For five to six days, his wife, Alena Allen, also a University of Memphis educator, waited in a tent to make sure they could put their two sons in a good school.

“The state of affairs is horrible and a lot of what I see happening is not contributing to success. I don’t mean to paint such a bleak picture, but it is a bleak picture,” he points out.

In response to Harris’ criticism, Shelby County Schools says it is committed to providing a high-quality education for students to prepare them for college or a career.

“Our 47 Optional School programs, nationally recognized iZone schools and our partnerships with colleges and universities are among the many investments made to boost student achievement,” the system says.

It further states the “overwhelming majority” of the system’s resources and investments go directly to schools and classrooms, with only 2 percent of its total operating budget paying for central office staff.

Yet, Harris says it still makes no sense for his wife to have to spend six days in a tent to put their children in a good school.

Meanwhile, the General Assembly “creates more instability and constantly chases whatever rabbit passes by, and that’s a huge problem” for education statewide, Harris contends.

“The only thing we have going for us are educators. We’ve got teachers really devoted to their profession and trying to do a good job.

“But they’ve got all the forces set against them,” he says.

For instance, the Senate recently passed legislation prohibiting teacher dues for the Tennessee Education Association to be deducted from payroll. Two Democratic senators voted for the bill, a decision he calls “shameful.”

The legislation cuts First Amendment freedoms, the result of special interests telling legislators the TEA “is bad,” he says.

Harris says he wishes the caucus would stick together on votes, but he says he’s never told anyone how to vote on a measure, even though he lays out the pros and cons of issues during caucus meetings.

“People have really got to decide for themselves. Because, again, I don’t like anybody telling me anything. I’m going to have the courage to stand alone and vote no,” Harris says.

The first-term legislator says it will take that type of courage for Democrats to return the state Legislature “to balance.” He expects to lose some battles, especially on social issues.

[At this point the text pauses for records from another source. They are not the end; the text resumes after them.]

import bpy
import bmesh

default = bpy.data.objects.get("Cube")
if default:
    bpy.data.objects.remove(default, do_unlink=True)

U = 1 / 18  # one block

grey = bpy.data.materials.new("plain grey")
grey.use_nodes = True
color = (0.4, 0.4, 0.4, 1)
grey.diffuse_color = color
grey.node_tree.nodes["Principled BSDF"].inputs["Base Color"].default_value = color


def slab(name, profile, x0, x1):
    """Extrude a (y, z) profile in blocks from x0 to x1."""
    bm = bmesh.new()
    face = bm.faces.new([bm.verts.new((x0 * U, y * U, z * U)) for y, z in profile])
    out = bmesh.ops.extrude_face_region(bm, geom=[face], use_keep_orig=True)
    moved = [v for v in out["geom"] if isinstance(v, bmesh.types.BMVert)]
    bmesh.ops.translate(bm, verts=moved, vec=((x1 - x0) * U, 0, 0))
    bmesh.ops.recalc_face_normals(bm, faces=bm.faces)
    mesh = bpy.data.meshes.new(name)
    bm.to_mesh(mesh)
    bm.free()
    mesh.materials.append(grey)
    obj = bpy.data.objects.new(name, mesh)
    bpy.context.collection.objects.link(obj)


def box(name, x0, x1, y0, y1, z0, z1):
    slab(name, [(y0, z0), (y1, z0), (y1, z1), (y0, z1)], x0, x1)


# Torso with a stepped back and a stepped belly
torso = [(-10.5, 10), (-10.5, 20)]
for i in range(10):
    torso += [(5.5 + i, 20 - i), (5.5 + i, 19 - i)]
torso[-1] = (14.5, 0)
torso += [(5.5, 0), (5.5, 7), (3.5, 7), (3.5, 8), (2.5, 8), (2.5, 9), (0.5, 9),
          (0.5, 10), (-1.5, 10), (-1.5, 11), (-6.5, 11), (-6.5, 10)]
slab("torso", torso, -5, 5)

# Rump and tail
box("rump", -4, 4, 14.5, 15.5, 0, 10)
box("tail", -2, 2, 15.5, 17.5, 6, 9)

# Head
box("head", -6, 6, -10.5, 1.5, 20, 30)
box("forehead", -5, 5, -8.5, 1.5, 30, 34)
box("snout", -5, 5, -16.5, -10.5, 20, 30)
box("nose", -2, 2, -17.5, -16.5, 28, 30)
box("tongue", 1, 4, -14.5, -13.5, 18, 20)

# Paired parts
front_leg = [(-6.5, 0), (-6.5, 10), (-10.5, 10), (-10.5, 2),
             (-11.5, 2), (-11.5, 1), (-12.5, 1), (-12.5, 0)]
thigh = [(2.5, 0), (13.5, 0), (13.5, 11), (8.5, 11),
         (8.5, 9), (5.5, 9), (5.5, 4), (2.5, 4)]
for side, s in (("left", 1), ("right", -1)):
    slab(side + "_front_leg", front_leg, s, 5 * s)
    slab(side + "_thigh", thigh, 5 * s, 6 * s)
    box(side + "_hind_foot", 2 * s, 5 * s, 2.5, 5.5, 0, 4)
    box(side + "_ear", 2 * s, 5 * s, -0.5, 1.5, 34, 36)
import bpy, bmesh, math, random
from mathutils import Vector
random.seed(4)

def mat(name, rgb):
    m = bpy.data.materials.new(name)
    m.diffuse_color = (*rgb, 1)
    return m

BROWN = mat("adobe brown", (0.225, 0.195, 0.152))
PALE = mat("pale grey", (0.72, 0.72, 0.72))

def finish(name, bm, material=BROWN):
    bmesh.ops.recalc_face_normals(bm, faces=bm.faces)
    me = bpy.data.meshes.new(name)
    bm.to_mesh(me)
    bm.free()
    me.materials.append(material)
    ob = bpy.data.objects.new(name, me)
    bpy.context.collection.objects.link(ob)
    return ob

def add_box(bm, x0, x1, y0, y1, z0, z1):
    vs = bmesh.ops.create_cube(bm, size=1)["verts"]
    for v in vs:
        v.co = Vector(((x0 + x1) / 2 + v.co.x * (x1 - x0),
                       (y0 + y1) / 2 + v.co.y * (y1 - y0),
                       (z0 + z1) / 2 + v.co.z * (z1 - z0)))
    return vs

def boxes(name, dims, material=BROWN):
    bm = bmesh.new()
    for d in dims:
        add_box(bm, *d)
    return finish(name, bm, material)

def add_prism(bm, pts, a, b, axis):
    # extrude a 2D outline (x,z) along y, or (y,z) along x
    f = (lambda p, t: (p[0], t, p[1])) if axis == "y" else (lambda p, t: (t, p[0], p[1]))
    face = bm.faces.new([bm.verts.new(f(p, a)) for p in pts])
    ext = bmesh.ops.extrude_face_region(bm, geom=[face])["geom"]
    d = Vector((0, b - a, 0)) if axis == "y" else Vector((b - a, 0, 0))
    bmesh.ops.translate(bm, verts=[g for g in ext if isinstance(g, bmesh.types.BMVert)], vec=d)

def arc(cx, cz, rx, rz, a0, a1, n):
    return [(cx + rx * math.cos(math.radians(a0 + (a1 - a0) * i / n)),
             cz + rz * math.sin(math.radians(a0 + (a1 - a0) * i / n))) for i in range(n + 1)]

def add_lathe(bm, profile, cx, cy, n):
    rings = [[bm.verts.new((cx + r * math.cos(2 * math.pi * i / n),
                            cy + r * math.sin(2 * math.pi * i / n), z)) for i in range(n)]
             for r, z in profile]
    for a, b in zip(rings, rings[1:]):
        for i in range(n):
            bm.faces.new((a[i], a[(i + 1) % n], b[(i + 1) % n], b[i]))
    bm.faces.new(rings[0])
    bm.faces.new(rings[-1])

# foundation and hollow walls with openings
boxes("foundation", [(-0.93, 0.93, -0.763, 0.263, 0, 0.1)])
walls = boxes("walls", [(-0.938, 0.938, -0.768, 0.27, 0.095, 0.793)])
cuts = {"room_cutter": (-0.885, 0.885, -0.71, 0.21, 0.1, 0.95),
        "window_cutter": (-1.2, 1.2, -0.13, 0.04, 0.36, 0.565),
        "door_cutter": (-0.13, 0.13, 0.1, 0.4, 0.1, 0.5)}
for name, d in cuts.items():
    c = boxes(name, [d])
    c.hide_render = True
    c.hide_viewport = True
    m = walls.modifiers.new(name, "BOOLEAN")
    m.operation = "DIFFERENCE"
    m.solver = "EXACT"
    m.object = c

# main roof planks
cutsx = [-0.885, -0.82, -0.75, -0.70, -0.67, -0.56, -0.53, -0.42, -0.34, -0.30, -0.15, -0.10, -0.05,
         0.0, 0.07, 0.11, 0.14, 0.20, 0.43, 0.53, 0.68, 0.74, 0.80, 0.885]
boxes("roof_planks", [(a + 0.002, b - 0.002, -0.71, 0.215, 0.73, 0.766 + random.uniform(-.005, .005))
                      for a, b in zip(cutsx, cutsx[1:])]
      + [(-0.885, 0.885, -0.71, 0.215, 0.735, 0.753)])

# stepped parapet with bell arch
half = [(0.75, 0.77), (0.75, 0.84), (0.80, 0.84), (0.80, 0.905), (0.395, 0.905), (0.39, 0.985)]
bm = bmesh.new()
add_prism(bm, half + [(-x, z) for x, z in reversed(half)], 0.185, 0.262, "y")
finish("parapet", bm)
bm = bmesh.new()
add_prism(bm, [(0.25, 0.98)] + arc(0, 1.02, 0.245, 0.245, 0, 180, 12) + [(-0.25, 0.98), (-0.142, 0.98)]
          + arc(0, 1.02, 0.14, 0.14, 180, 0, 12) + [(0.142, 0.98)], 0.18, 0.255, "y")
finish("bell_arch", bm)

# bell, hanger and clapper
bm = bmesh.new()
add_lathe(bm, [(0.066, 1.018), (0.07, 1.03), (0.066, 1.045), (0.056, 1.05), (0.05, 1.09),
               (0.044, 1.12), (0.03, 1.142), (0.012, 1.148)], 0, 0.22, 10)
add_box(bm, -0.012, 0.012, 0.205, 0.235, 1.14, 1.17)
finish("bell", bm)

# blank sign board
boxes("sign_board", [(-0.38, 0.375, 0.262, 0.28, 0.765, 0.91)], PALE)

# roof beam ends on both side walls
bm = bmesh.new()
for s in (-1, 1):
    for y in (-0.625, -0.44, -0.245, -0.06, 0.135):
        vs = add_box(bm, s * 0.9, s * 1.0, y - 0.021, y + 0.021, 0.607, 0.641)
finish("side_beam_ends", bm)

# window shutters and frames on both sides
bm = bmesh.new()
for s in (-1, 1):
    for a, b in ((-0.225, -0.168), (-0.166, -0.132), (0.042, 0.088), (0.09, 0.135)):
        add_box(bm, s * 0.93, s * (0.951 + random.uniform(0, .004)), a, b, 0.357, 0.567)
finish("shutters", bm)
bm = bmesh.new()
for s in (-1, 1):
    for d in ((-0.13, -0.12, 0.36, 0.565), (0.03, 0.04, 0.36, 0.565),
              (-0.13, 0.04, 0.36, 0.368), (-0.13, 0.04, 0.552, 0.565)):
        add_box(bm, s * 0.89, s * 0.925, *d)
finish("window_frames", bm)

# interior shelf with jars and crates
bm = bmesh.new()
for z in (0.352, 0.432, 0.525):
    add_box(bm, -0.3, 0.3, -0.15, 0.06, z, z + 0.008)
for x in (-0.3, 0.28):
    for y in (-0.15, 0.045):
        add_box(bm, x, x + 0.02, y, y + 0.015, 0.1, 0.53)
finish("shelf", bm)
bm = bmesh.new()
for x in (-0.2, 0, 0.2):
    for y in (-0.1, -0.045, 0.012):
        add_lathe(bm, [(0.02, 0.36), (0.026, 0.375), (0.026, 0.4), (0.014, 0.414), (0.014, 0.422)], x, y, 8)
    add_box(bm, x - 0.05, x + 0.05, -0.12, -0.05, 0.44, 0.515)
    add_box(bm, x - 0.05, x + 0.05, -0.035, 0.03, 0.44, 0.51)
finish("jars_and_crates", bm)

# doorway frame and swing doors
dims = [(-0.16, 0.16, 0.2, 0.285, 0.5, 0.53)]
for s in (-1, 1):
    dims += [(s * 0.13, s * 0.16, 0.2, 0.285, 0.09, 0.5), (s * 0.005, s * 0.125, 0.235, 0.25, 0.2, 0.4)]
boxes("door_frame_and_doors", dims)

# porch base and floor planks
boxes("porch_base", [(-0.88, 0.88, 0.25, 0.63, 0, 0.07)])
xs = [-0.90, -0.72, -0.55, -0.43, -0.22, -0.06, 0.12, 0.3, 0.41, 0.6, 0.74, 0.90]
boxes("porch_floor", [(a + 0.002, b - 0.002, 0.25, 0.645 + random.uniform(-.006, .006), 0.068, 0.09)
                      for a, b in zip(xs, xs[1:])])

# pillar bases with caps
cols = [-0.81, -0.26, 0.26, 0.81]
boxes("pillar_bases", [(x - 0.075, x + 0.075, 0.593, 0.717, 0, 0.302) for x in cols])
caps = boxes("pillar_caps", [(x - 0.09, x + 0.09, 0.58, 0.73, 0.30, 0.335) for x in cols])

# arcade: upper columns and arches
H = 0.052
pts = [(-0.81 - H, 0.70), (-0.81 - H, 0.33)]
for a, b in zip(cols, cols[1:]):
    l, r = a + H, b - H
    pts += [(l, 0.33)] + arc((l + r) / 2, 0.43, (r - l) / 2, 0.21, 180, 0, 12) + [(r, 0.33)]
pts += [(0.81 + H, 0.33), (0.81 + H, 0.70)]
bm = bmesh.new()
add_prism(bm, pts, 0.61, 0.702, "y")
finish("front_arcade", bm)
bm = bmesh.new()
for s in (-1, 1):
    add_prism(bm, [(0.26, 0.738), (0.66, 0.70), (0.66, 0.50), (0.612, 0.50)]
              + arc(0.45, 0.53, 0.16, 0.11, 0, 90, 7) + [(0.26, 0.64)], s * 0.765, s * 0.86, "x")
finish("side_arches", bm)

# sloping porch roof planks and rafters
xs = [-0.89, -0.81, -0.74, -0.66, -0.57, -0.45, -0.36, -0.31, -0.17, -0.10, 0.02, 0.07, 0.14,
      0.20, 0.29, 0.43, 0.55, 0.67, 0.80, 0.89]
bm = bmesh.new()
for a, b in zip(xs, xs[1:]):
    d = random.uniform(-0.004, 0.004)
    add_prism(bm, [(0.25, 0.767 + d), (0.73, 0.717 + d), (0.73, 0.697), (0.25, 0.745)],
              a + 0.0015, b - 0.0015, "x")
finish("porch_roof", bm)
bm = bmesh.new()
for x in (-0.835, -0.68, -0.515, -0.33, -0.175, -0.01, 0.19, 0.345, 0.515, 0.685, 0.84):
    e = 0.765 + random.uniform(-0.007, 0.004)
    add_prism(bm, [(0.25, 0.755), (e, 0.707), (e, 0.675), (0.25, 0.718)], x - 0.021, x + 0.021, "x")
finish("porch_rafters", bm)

But, he contends, “We’re in it for the long term. We haven’t gotten there yet, but we will.”

Sam Stockard can be reached at sstockard44@gmail.com.